So where do things stand in relation to ancient woodland?
Well, although the Forestry Commission are a statutory consultee for certain minerals and waste applications they are not a statutory consultee for ancient woodland: it is a recommendation only that they are consulted when any part of the development site is ancient woodland or it is within 500 metres of ancient woodland.
When the Forestry Commission get an opportunity to reply to planning applications that affect ancient woodland they can provide valuable insight. In a particular case that we fought several years ago the Forestry Commission’s response was very helpful, stating:
“The Forestry Commission standpoint from the outset has been that we should avoid loss of these irreplaceable habitats at all cost and any development should not encroach within 50m of these woodland blocks.”
This is one of the only times I have seen a statutory consultee advocate more than the 15m suggested by Natural England’s Standing Advice.
There are other important statutory consultees that can have impact on Ancient Woodland. One of the few times that I have been involved with a planning application which was commented upon by English Heritage was Oaken Wood, the case that we took to public inquiry a year and a half ago. This case highlights how two statutory consultees can have vastly different opinions and how the response of one, English Heritage, was included as a deciding factor in Oaken Wood being lost to the quarry.
During the Oaken Wood case Natural England responded to the planning application stating that the woodland was ancient and that they objected to the proposals but as per their standing advice they followed a twin track approach:
“Natural England accepts that there is the possibility that developments affecting ancient woodland may receive planning permission. Natural England therefore uses, and advocates, a twin-track approach for dealing with such cases. This approach allows an objection to be maintained, whilst work is undertaken in a positive manner to consider a scenario where a decision is taken that the scheme‘s benefits outweigh the loss of environmental assets. In such circumstances we may advise on the potential merits of mitigation and compensation proposals.“
However English Heritage originally responded to the planning application stating that:
“on the basis of the information provided, we do not consider that it is necessary for this application to be notified to English Heritage under the relevant statutory provisions, details of which are enclosed.”
A year and a half later English Heritage changed position, responding to the application saying that if the application was approved it could ensure supply of Kentish Ragstone to historical buildings and that it is important that such a source should be available. While we support the sentiment we do not think that this should be at the expense of the natural environment and be seen to advocate the loss of an irreplaceable habitat such as ancient woodland.

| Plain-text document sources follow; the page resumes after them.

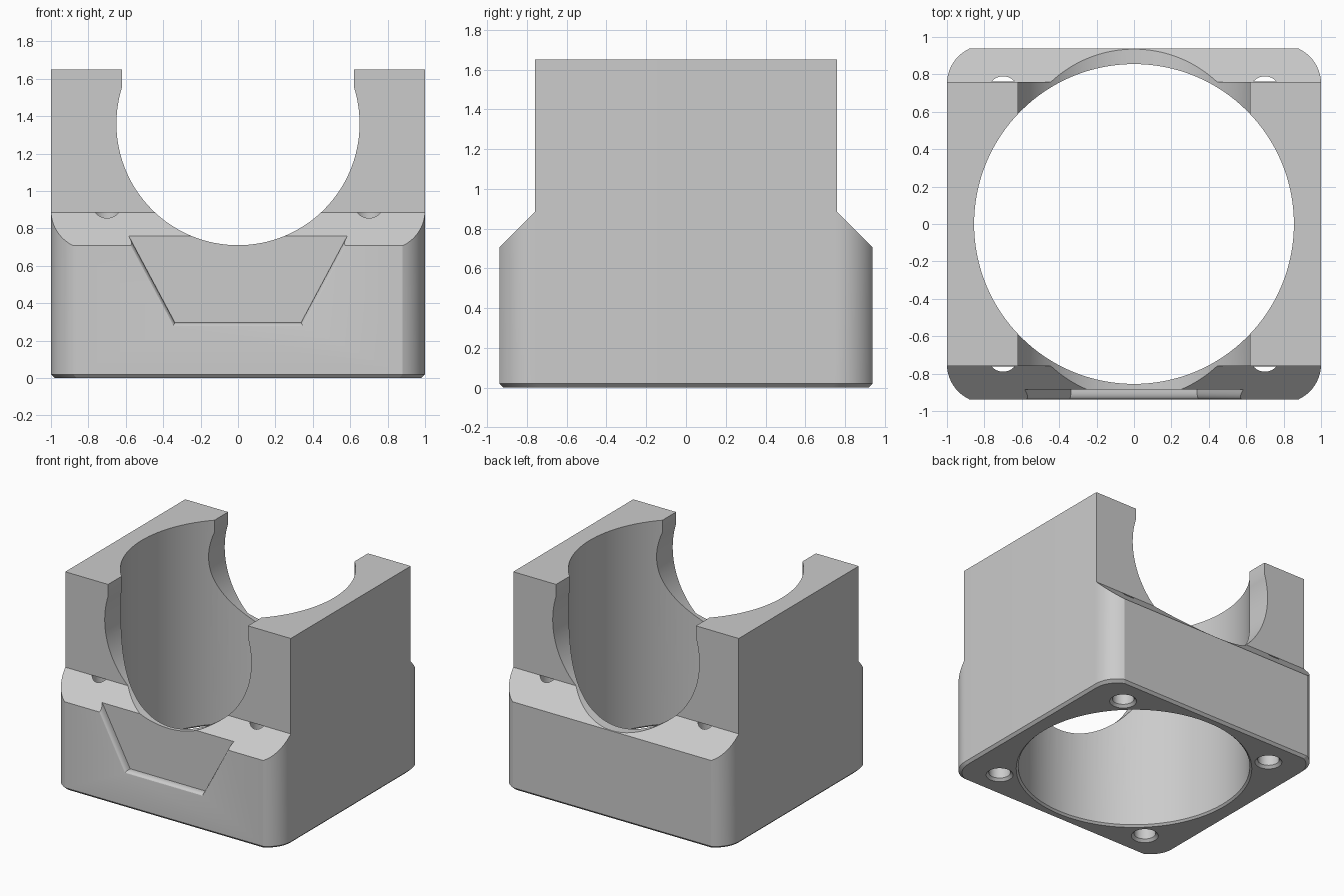
import bpy, bmesh
from math import sin, cos, pi, radians, acos

cube = bpy.data.objects.get("Cube")
if cube:
    bpy.data.objects.remove(cube, do_unlink=True)

HALF_DEPTH, BLOCK_DEPTH = 0.9375, 0.76
SHOULDER, HEIGHT = 0.885, 1.65


def loft(name, rings):
    """Closed solid bridging matching loops of points, capped at both ends."""
    bm = bmesh.new()
    loops = [[bm.verts.new(p) for p in ring] for ring in rings]
    for a, b in zip(loops, loops[1:]):
        for i in range(len(a)):
            j = (i + 1) % len(a)
            bm.faces.new((a[i], a[j], b[j], b[i]))
    bm.faces.new(loops[0])
    bm.faces.new(loops[-1])
    bmesh.ops.recalc_face_normals(bm, faces=bm.faces)
    mesh = bpy.data.meshes.new(name)
    bm.to_mesh(mesh)
    bm.free()
    obj = bpy.data.objects.new(name, mesh)
    bpy.context.collection.objects.link(obj)
    return obj


def turned(name, x, y, profile, sides):
    """Vertical round cutter from (radius, z) pairs."""
    turns = [2 * pi * i / sides for i in range(sides)]
    return loft(name, [[(x + r * cos(t), y + r * sin(t), z) for t in turns]
                       for r, z in profile])


# Body: rounded-corner plan with a chamfered bottom rim
radius, sweep, steps = 0.2065, radians(65.2), 10
corner = [(1 - radius + radius * cos(sweep * i / steps),
           0.75 + radius * sin(sweep * i / steps)) for i in range(steps + 1)]
right_back = corner
left_back = [(-x, y) for x, y in reversed(corner)]
plan = right_back + left_back
plan += [(-x, -y) for x, y in plan]
body = loft("clamp_body", [[(x * s, y * s, z) for x, y in plan]
                           for s, z in ((0.98, 0), (1, 0.02), (1, HEIGHT))])

cutters = []

# Sloped shoulders at front and back
for side in (-1, 1):
    wedge = [(BLOCK_DEPTH, SHOULDER), (BLOCK_DEPTH + 0.4, SHOULDER - 0.4),
             (BLOCK_DEPTH + 0.4, 1.9), (BLOCK_DEPTH, 1.9)]
    cutters.append(loft("shoulder_cutter", [[(x, side * y, z) for y, z in wedge]
                                            for x in (-1.2, 1.2)]))

# Vertical bore with a small lead-in chamfer
cutters.append(turned("bore_cutter", 0, 0,
                      [(0.89, -0.02), (0.855, 0.015), (0.855, 1.9)], 128))

# Horizontal saddle opening, straight-sided near the top
saddle_r, saddle_z, mouth = 0.65, 1.36, 0.62
start = acos(mouth / saddle_r)
count = 80
arc = [start - (pi + 2 * start) * i / count for i in range(count + 1)]
opening = [(saddle_r * cos(a), saddle_z + saddle_r * sin(a)) for a in arc]
opening += [(-mouth, 1.9), (mouth, 1.9)]
cutters.append(loft("saddle_cutter", [[(x, y, z) for x, z in opening]
                                      for y in (-1.2, 1.2)]))

# Countersunk screw holes in the four corners
for sx in (-1, 1):
    for sy in (-1, 1):
        cutters.append(turned("screw_hole_cutter", sx * 0.7, sy * 0.71,
                              [(0.12, -0.02), (0.08, 0.02), (0.08, SHOULDER - 0.001)], 32))


# Front trapezoid pocket with a rounded rim
def trapezoid(offset, y):
    low, high = 0.296 - offset, 0.9
    def half(z):
        return 0.337 + (z - 0.296) * 0.533 + offset * 1.133
    return [(-half(low), y, low), (half(low), y, low),
            (half(high), y, high), (-half(high), y, high)]


rim = [trapezoid(0.02, -1.0)]
for i in range(7):
    a = pi / 2 * i / 6
    rim.append(trapezoid(0.02 * (1 - sin(a)), -HALF_DEPTH + 0.04 * (1 - cos(a))))
rim.append(trapezoid(0, -0.885))
cutters.append(loft("pocket_cutter", rim))

# Apply all cuts and drop the cutters
for cutter in cutters:
    cutter.hide_render = True
    mod = body.modifiers.new(cutter.name, "BOOLEAN")
    mod.operation, mod.solver, mod.object = "DIFFERENCE", "EXACT", cutter
bpy.context.view_layer.update()
evaluated = body.evaluated_get(bpy.context.evaluated_depsgraph_get())
result = bpy.data.meshes.new_from_object(evaluated)
body.modifiers.clear()
body.data = result
for cutter in cutters:
    bpy.data.objects.remove(cutter, do_unlink=True)

# Grey finish
grey = bpy.data.materials.new("plain_grey")
grey.use_nodes = True
colour = (0.6, 0.6, 0.6, 1)
grey.diffuse_color = colour
grey.node_tree.nodes["Principled BSDF"].inputs["Base Color"].default_value = colour
body.data.materials.clear()
body.data.materials.append(grey)

# Smooth curved walls, crisp edges
bpy.ops.object.select_all(action="DESELECT")
body.select_set(True)
bpy.context.view_layer.objects.active = body
bpy.ops.object.shade_smooth_by_angle(angle=radians(20))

The comments from English Heritage then meant that the applicants had support from a Government agency. Although this was not the deciding factor in the decision both the Planning Inspectorate and the Department for Communities and Local Government did weigh it in their decision notice.
As part of a review this case should be looked into, to have two Government bodies disagreeing, especially with regards to an irreplaceable habitat such as ancient woodland, should surely be of concern, particularly where ones position is against the standing advice of another.
The consultee responses that I have read over the years seem to vary from area to area and as you can see from the Oaken example they can be contradictory. Also at the moment Forestry Commission are only recommended consultees. This is why we feel that a review needs to be carried out regarding the impacts that these responses are having on applications, especially where they provide differing advice.
The next blog in this series will be from Nikki discussing how a review of the NPPF will make a big difference to the situation ancient woodland is in. You can help us keep up the pressure in our campaign for better protection by adding your voice to 44,000 others, and sending your message to the Prime Minister today: www.woodlandtrust.org.uk/actnow.
Katharine Rist, Campaigner – Ancient Woodland and Oliver Newham Senior Campaigner – Ancient Woodland